Every genuine American holds to the ideal of justice for all men, of independence, including free speech and free action within the limits of law, of obedience to law, of universal education, of material well-being for all the well-behaving and industrious, of peace and good-will among men. These, however far short the nation may fall in expressing them in its actual life, are, no one will deny it, the ideals of our American democracy. And it is because America represents these ideals that the deepest love for his country glows in the heart of the American, and inspires him with that patriotism which counts no cost, which esteems no sacrifice too great to maintain and to increase the influence of these principles which embody themselves in the fair shape of his native land, and have their expressive symbol in her flag. The spirit of his patriotism is not an intermittent impulse; it is an abiding principle; it is the strongest motive of his life; it is his religion. And because it is so, and just in proportion to his love of the ideals for which his country stands, is his hatred of whatever is opposed to them in private conduct or public policy. Against injustice, against dishonesty, against lawlessness, against whatever may make for war instead of peace, the good citizen is always in arms.

No thoughtful American can have watched the course of affairs among us during the last thirty years without grave anxiety from the apparent decline in power to control the direction of public and private conduct, of the principles upon regard for which the permanent and progressive welfare of America depends; and especially the course of events during the last few months and the actual condition of the country today, should bring home to every man the question whether or not the nation is true to one of the chief of the ideals to which it has professed allegiance. A generation has grown up that has known nothing of war. The blessings of peace have been poured out upon us. We have congratulated ourselves that we were free from the misery and the burdens that war and standing armies have brought upon the nations of the Old World. Their fires — I cite a fine phrase of Sir Philip Sidney in a letter to Queen Elizabeth — Their fires have given us light to see our own quietness.

And now of a sudden, without cool deliberation, without prudent preparation, the nation is hurried into war, and America, she who more than any other land was pledged to peace and good-will on earth, unsheathes her sword, compels a weak and unwilling nation to a fight, rejecting without due consideration her earnest and repeated offers to meet every legitimate demand of the United States. It is a bitter disappointment to the lover of his country; it is a turning-back from the path of civilization to that of barbarism. There never was a good war, said Franklin. There have indeed been many wars in which a good man must take part, and take part with grave gladness to defend the cause of justice, to die for it if need be, a willing sacrifice, thankful to give life for what is dearer than life, and happy that even by death in war he is serving the cause of peace. But if a war be undertaken for the most righteous end, before the resources of peace have been tried and proved vain to secure it, that war has no defense; it is a national crime. And however right, however unavoidable a war may be, and those of us who are old enough to remember the war for the Union know that war may be right and unavoidable, yet, I repeat the words of Franklin, There never was a good war.

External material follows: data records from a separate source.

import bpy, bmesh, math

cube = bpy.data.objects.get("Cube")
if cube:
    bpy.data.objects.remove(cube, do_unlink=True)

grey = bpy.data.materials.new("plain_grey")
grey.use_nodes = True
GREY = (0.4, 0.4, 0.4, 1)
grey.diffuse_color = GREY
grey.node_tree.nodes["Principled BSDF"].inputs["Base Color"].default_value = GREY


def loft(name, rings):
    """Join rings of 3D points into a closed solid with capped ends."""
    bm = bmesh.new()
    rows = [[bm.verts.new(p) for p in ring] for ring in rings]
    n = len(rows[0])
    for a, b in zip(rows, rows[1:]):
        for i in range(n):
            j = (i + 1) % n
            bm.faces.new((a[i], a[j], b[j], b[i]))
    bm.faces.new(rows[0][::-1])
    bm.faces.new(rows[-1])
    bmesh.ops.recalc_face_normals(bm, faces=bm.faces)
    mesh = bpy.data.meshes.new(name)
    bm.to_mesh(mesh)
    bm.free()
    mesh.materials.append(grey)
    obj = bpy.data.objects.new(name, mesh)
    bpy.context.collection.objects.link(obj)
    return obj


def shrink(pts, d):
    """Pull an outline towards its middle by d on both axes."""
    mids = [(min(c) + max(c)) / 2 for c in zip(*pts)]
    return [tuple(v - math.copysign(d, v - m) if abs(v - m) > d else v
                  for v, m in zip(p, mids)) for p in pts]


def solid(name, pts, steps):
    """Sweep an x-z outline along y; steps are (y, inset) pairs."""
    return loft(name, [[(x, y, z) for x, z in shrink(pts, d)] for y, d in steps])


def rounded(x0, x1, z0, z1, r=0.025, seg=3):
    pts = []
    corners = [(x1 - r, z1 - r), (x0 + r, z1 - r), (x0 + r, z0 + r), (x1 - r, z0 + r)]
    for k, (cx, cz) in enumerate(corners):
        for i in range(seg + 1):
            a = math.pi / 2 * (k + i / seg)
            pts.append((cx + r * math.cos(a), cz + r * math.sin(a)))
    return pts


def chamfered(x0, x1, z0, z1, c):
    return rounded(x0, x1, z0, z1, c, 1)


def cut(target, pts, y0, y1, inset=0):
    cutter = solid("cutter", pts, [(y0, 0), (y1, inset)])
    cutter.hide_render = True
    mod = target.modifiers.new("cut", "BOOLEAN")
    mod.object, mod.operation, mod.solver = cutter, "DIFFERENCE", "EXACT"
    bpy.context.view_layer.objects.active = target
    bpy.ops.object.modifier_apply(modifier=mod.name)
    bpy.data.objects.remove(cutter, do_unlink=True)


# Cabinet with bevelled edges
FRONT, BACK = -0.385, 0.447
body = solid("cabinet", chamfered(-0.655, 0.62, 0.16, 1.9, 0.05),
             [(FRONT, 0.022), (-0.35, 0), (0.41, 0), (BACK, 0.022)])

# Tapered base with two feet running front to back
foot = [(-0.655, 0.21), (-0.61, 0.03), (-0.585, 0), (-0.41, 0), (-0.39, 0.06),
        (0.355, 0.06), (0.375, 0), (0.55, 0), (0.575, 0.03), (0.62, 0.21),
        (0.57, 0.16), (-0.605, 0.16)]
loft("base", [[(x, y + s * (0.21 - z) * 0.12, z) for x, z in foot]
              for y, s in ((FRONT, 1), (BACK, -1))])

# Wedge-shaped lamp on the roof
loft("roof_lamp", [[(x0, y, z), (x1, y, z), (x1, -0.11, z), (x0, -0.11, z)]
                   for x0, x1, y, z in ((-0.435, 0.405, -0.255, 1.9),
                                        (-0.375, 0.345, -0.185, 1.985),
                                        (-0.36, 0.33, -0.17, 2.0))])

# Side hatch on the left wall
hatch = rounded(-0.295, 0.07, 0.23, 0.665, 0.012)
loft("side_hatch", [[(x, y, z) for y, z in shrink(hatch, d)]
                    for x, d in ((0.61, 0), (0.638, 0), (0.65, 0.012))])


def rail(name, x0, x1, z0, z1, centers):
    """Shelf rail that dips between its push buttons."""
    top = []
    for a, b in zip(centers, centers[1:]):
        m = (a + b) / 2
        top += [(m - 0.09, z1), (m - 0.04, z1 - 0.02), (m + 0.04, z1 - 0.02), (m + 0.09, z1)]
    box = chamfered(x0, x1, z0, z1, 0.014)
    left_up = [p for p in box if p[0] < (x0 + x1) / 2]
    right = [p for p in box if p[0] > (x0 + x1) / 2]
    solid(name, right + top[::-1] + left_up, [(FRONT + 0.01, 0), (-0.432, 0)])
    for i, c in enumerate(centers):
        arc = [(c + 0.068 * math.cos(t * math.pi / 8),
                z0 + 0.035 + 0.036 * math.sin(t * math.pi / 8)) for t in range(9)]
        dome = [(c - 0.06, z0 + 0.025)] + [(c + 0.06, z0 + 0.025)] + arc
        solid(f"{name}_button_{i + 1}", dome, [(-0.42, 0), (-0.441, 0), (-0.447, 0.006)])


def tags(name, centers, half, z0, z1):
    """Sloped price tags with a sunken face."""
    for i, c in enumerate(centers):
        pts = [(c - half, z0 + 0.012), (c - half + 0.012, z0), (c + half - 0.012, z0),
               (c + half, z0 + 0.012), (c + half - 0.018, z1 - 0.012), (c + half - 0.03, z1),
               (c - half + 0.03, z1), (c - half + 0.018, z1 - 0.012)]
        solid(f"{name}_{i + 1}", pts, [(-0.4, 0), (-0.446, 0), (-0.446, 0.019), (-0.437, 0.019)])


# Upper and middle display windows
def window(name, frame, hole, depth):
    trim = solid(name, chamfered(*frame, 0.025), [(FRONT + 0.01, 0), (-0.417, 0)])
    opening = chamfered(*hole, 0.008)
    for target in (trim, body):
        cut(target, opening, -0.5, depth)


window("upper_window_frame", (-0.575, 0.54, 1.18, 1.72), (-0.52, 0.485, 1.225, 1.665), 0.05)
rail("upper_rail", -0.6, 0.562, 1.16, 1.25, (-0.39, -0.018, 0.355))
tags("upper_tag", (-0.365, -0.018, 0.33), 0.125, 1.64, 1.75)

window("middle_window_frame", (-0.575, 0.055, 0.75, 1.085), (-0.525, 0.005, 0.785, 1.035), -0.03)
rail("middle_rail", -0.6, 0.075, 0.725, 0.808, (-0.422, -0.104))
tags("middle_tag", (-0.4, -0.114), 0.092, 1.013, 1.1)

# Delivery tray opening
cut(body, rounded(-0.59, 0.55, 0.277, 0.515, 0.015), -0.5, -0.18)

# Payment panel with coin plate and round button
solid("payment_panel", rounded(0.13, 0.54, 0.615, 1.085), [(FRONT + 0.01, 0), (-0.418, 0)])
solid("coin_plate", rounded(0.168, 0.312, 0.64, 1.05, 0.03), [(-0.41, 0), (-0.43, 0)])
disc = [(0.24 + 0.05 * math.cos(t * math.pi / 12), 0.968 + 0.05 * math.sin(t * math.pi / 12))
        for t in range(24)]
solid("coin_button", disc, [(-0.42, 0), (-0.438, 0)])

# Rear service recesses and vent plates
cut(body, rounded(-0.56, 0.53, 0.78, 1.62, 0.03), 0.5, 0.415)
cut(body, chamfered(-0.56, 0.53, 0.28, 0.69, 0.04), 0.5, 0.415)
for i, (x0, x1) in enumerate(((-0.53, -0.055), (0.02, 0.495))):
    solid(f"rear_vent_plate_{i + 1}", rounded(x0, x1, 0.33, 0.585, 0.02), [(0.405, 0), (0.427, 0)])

It is evil in itself, it is evil in its never-ending train of consequences. No man has known the nature of war better than General Sherman, and in his immortal phrase he has condensed its description — War is hell. From the earliest dawnings of policy to this day, said Edmund Burke, more than a hundred years ago, the invention of men has been sharpening and improving the mystery of murder, from the first rude essays of clubs and stones to t …